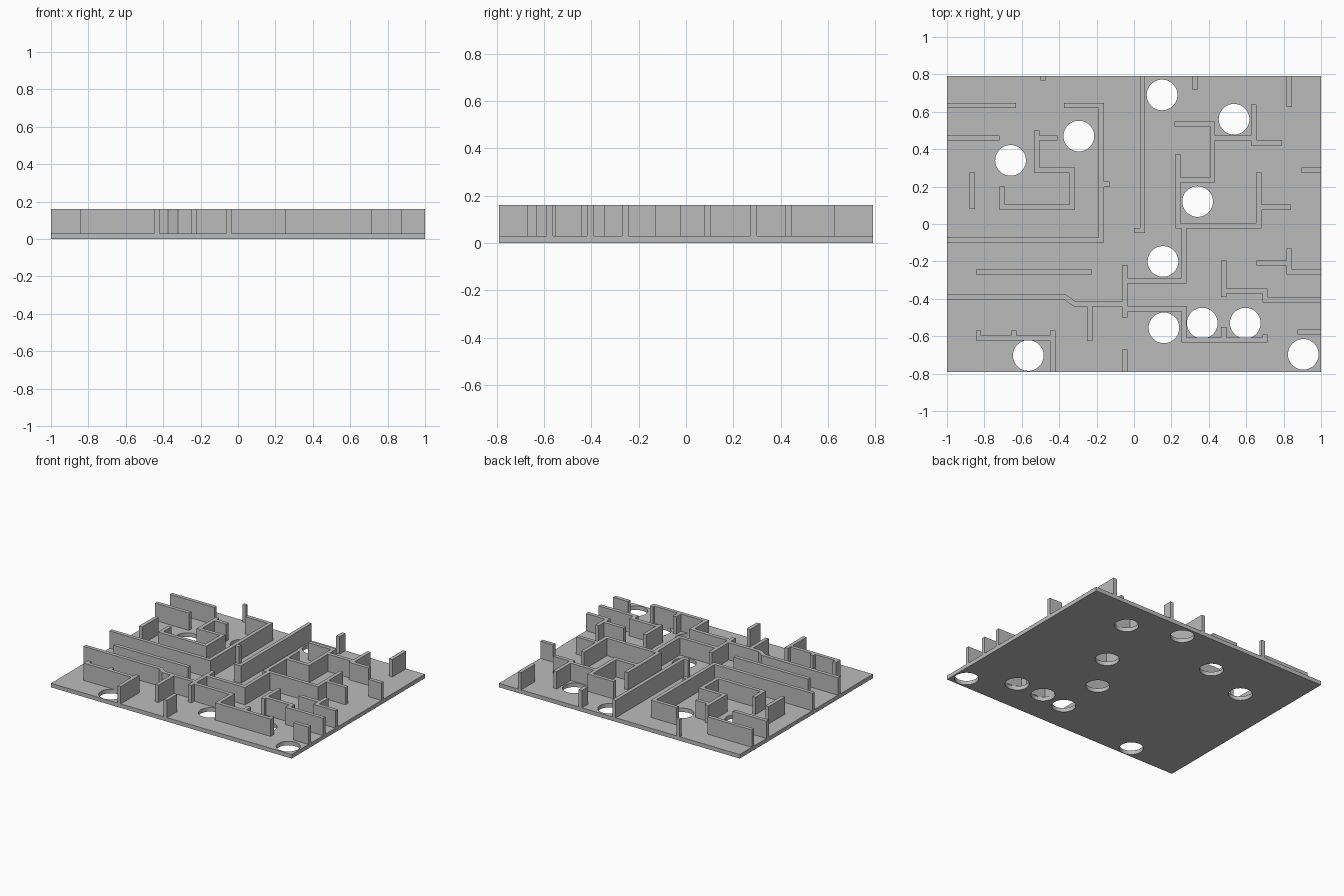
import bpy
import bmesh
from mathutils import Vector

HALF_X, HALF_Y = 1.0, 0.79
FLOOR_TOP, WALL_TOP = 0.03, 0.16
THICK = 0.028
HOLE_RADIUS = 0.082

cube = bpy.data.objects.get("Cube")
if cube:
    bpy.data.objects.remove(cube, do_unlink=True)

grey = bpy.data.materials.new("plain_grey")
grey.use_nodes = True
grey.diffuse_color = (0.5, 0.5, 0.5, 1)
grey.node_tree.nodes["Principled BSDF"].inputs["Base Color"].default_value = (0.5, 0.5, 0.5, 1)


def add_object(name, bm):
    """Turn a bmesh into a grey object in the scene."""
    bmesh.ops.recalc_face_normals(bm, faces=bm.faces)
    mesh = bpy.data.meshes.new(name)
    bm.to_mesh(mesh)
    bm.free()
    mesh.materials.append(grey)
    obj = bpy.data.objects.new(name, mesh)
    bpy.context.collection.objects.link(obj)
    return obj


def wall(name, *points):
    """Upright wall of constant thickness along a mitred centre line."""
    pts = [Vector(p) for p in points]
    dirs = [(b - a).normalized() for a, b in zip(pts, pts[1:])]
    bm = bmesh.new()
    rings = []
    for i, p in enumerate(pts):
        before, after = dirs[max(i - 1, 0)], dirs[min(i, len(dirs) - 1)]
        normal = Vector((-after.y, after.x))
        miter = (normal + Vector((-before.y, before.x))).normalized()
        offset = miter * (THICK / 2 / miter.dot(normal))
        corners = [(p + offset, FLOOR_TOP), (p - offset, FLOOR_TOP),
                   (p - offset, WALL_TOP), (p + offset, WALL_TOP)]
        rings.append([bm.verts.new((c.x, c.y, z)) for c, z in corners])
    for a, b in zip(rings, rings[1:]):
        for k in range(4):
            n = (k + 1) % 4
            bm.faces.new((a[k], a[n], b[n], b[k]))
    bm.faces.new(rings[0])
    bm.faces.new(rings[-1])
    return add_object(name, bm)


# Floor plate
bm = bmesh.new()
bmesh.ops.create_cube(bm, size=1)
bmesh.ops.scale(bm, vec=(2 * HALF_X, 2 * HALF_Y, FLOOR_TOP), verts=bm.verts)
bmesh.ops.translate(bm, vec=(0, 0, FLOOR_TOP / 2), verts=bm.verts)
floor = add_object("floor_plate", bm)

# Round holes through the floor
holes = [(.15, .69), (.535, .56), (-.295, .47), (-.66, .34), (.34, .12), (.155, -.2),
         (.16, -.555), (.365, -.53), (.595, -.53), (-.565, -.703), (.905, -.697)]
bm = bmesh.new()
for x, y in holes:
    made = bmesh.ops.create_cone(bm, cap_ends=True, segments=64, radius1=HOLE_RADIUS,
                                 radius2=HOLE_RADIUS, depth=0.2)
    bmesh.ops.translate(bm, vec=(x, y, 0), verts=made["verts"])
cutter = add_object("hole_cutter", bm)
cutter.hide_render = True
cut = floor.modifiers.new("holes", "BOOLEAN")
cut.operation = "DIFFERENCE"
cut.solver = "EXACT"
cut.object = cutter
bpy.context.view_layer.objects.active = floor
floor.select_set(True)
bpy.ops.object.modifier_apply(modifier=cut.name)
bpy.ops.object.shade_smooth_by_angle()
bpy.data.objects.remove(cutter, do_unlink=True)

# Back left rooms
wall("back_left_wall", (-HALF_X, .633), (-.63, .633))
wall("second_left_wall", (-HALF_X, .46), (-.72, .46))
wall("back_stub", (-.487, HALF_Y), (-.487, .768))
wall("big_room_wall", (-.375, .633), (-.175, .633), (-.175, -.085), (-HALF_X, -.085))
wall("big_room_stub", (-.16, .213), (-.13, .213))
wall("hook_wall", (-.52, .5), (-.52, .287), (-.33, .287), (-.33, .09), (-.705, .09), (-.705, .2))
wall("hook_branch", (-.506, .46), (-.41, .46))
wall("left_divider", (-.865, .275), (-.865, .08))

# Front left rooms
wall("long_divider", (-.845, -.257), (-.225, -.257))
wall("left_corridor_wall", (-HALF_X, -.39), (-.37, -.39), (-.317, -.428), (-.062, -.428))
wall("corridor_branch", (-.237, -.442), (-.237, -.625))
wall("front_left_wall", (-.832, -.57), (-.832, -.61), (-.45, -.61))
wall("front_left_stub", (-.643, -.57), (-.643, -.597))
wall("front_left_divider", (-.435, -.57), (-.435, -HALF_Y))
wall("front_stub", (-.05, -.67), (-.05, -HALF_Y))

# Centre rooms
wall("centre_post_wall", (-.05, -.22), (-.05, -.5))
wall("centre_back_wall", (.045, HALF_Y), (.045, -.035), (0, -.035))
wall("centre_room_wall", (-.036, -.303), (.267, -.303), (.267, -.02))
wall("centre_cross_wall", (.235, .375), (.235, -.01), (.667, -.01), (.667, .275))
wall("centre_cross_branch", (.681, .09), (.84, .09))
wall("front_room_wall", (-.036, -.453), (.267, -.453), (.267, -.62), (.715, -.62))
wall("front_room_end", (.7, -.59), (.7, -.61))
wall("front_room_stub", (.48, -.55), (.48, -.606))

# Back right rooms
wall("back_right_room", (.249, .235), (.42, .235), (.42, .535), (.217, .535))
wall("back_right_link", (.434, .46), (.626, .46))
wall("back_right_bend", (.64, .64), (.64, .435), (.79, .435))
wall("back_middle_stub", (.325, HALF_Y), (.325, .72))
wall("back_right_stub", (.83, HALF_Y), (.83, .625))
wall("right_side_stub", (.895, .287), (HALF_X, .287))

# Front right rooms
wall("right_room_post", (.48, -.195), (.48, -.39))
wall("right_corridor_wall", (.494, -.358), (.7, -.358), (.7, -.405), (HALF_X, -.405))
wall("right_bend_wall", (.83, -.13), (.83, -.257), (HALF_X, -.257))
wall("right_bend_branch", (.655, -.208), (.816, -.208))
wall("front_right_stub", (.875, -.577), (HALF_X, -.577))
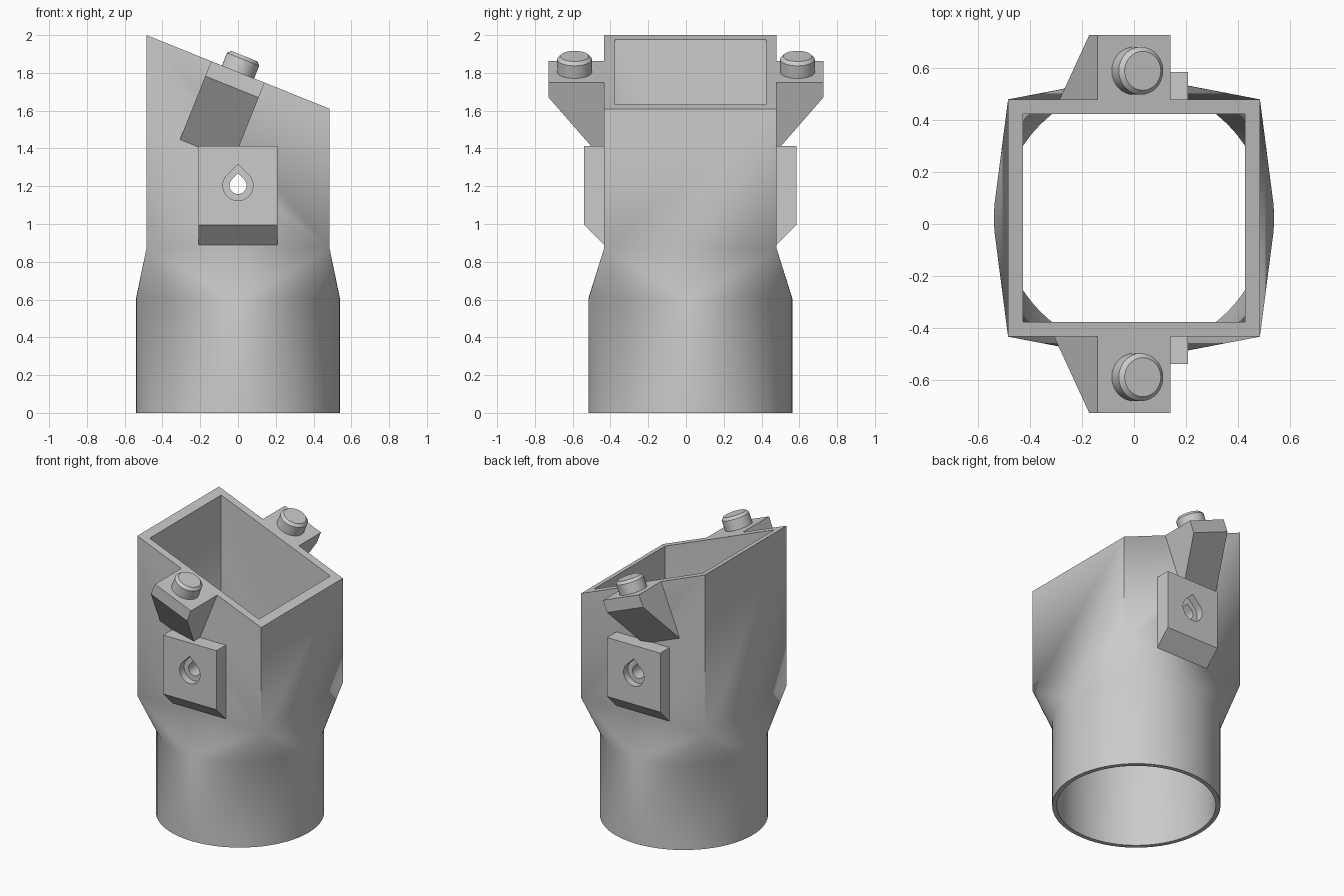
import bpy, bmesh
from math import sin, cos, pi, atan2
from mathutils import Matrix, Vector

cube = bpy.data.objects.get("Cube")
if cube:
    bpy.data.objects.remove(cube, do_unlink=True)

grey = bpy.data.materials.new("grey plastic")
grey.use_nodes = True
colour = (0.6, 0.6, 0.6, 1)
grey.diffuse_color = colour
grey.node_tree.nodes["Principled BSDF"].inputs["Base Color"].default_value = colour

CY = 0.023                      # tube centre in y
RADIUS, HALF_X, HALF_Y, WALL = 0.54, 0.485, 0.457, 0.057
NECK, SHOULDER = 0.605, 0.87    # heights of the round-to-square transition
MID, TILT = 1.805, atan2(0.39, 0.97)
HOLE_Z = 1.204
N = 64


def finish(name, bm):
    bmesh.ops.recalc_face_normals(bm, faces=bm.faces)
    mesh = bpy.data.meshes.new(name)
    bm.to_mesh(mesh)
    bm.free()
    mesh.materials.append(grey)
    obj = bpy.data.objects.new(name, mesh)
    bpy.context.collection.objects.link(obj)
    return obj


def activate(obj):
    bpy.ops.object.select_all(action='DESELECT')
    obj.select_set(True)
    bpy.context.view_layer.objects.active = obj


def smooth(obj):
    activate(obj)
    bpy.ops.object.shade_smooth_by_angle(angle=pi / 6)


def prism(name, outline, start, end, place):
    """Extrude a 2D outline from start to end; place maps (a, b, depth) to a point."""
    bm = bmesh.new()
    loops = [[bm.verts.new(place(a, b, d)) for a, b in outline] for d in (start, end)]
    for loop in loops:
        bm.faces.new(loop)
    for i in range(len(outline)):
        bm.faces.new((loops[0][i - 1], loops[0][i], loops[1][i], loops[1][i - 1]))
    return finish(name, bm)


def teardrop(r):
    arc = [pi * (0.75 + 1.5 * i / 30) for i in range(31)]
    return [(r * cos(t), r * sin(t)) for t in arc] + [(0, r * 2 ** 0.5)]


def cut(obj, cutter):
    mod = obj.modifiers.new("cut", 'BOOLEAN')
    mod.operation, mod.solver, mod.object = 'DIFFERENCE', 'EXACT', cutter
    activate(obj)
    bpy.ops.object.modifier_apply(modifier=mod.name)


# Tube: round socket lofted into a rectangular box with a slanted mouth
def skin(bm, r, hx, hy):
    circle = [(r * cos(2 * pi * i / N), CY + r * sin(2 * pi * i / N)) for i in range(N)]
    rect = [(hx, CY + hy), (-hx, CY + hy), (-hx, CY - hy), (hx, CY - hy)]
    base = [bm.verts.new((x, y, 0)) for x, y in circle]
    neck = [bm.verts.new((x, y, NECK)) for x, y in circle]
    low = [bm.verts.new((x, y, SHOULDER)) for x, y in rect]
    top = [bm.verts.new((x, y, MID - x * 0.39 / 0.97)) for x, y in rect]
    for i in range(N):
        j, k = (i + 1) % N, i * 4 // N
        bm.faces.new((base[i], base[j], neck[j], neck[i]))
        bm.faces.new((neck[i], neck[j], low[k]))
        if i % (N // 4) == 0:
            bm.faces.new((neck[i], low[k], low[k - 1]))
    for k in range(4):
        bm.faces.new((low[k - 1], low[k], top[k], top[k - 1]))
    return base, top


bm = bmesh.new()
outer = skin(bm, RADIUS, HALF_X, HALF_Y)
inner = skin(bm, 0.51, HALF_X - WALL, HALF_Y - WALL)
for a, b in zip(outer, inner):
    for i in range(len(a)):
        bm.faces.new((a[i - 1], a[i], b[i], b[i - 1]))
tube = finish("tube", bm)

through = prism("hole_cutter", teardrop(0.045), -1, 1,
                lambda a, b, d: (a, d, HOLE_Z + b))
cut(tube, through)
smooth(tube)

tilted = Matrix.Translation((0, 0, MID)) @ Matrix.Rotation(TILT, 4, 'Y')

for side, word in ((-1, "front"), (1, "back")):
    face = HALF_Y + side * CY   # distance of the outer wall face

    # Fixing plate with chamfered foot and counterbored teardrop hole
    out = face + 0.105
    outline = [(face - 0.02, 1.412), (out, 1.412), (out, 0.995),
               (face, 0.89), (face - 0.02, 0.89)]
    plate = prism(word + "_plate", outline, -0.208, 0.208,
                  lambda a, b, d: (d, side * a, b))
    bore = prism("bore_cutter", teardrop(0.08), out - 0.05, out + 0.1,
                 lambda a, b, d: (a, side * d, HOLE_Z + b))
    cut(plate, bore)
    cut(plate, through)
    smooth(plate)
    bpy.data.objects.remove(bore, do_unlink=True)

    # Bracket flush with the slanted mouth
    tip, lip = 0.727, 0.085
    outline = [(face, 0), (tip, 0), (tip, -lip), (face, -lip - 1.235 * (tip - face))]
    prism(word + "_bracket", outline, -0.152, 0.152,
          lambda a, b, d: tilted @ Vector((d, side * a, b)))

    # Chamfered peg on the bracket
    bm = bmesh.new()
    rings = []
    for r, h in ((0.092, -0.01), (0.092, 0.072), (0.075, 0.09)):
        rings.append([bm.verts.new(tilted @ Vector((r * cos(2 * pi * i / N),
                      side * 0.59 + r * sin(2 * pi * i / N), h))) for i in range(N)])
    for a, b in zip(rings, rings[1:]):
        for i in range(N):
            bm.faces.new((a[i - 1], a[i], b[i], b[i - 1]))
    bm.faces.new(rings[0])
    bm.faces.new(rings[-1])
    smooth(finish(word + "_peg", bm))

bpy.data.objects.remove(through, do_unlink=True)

Directions:
Bring together every line in the entries that holds the string "return".

Answer box:
    return obj
    return add_object(name, bm)
    return obj
    return finish(name, bm)
    return [(r * cos(t), r * sin(t)) for t in arc] + [(0, r * 2 ** 0.5)]
    return base, top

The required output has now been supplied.